identify the types of arrangements that will be accepted into the APA program set out the criteria that would lead the ATO to withdraw from APA negotiations require ATO officers, at the outset of APA negotiations, to make taxpayers aware of the ATO’s independent internal review process and the circumstances in which it can be initiated by the taxpayer explore options for reducing the timeframes for bilateral negotiations, such as mutual case planning, streamlined processes and early neutral evaluations in appropriate circumstances. This extends to a proposal to allow ATO officers to make critical assumptions of facts in APAs in a broader range of circumstances where taxpayers provide written assurances that the relevant facts are correct and that they bear the risk arising from any material inaccuracies, and re-introduce the public reporting of the information on its APA program and implement similar reporting for MAPs. The ATO has rejected recommendations to:
implement a 'stage and gate' process in relation to the analysis and negotiation of APAs, such that closed stages may only be reopened where material new information becomes available to the ATO consider an appropriate administration fee for complex bilateral APAs, and better resource the Competent Authority function and draw in expertise to enable it to appropriately test the evidence supporting the position of operational case teams with respect to bilateral APAs and MAPs. Individual ATO officer capability
The report has identified the need for changes affecting information capture and dissemination, recruitment, career pathways and training.
ATO advice and guidance
While accepting a recommendation to update and consolidate its transfer pricing advice and guidance, the ATO has rejected a recommendation to retain the Transfer Pricing Working Group for five years as not being consistent with its streamlined approach to consultation.
Many of these recommendations contain multiple suggestions and proposals which will require a significant review of ATO practices to be fully implemented. The Inspector General has noted that as a consequence of the ATO’s disagreement with certain recommendations or aspects thereof, the full benefit of the intended integrated outcome may not be realised. As a result he remains concerned.
It will now be interesting to see how the ATO implements the recommendations with which it agrees and the extent to which it seeks to co-design and consult on any new management arrangements.

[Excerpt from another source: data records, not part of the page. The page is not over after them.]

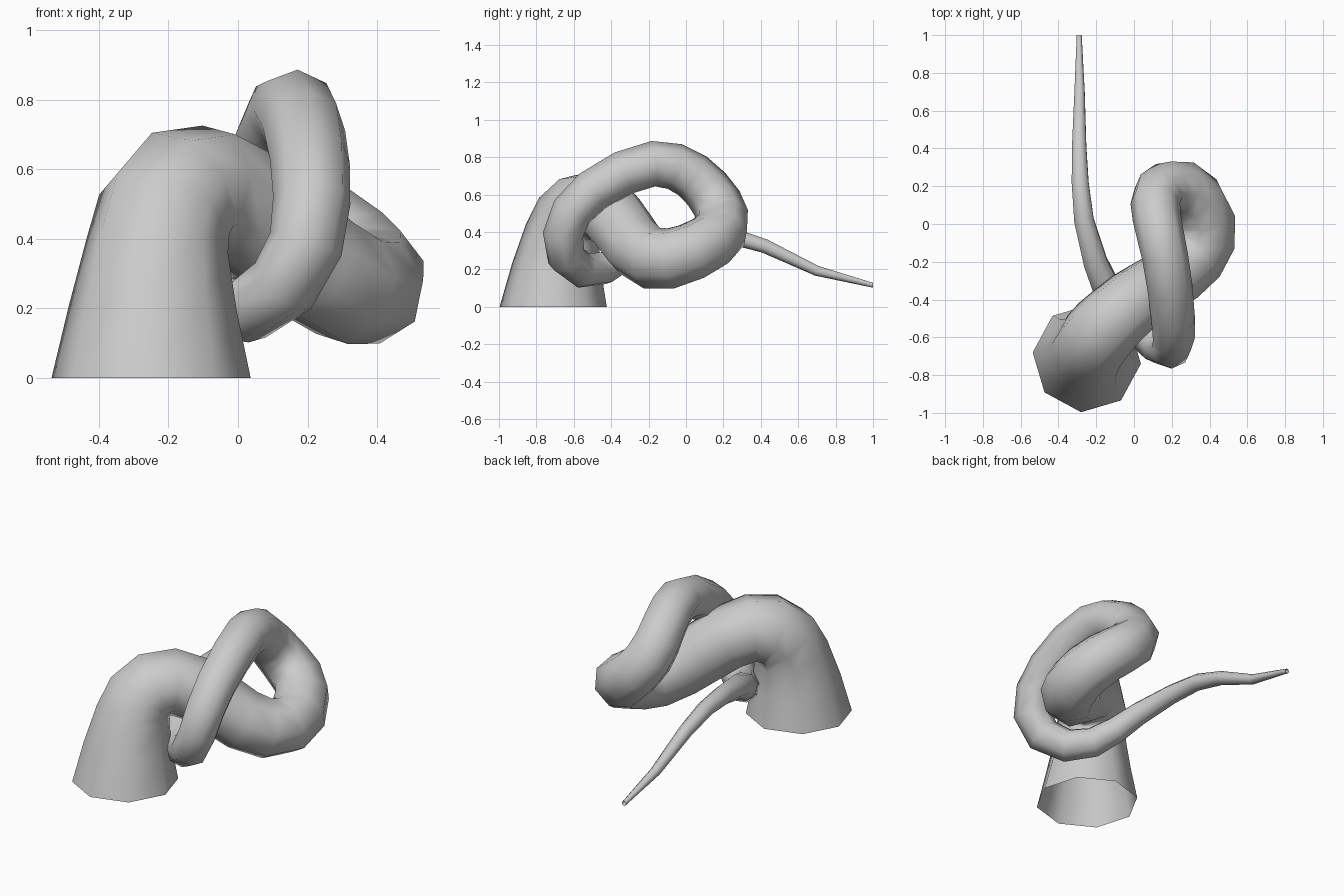
import bpy, bmesh, math
from mathutils import Vector

SIDES = 8

# Centre line of the knotted tentacle: x, y, z, radius
PATH = [
    (-.25, -.71, 0, .288), (-.245, -.69, .20, .243), (-.232, -.66, .38, .206),
    (-.212, -.62, .47, .200), (-.165, -.56, .53, .195), (-.09, -.485, .545, .186),
    (.01, -.40, .495, .180), (.11, -.335, .41, .174), (.22, -.27, .32, .171),
    (.32, -.18, .259, .168), (.378, -.08, .259, .164), (.382, .03, .295, .158),
    (.335, .13, .35, .152), (.26, .19, .41, .147), (.18, .195, .48, .142),
    (.13, .165, .555, .137), (.113, .11, .63, .132), (.12, .035, .70, .128),
    (.14, -.06, .75, .125), (.165, -.175, .765, .122), (.19, -.335, .715, .120),
    (.207, -.50, .62, .116), (.212, -.61, .51, .112), (.195, -.658, .385, .108),
    (.13, -.64, .265, .104), (.03, -.55, .195, .097), (-.07, -.44, .205, .089),
    (-.15, -.33, .27, .078), (-.205, -.20, .335, .068), (-.265, .02, .388, .056),
    (-.285, .22, .385, .048), (-.29, .42, .325, .040), (-.288, .70, .192, .029),
    (-.29, 1.0, .115, .014),
]

pts = [Vector(p[:3]) for p in PATH]
bm = bmesh.new()
rings = []
u = Vector((1, 0, 0))
last = len(pts) - 1
prev = Vector((0, 0, 1))
for i, (p, row) in enumerate(zip(pts, PATH)):
    # Twist-free frame carried along the path
    if i == 0:
        t = Vector((0, 0, 1))
    elif i == last:
        t = Vector((0, 1, 0))
    else:
        t = ((pts[i + 1] - p).normalized() + (p - pts[i - 1]).normalized()).normalized()
    u = prev.rotation_difference(t) @ u
    u = (u - t * u.dot(t)).normalized()
    v = t.cross(u)
    prev = t
    ring = []
    for k in range(SIDES):
        a = 2 * math.pi * k / SIDES - math.radians(6)
        ring.append(bm.verts.new(p + (u * math.cos(a) + v * math.sin(a)) * row[3]))
    rings.append(ring)

# Skin between neighbouring rings; the wide foot stays open
for r0, r1 in zip(rings, rings[1:]):
    for k in range(SIDES):
        n = (k + 1) % SIDES
        bm.faces.new((r0[k], r0[n], r1[n], r1[k]))
for f in bm.faces:
    f.smooth = True

mesh = bpy.data.meshes.new("knotted_tentacle")
bm.to_mesh(mesh)
bm.free()
obj = bpy.data.objects.new("knotted_tentacle", mesh)
bpy.context.collection.objects.link(obj)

In response to one APA recommendation, the ATO advised that it will consider the matter as part of the broader review of the APA program and associated practice statement. The nature and extent of that review has not been announced by the ATO.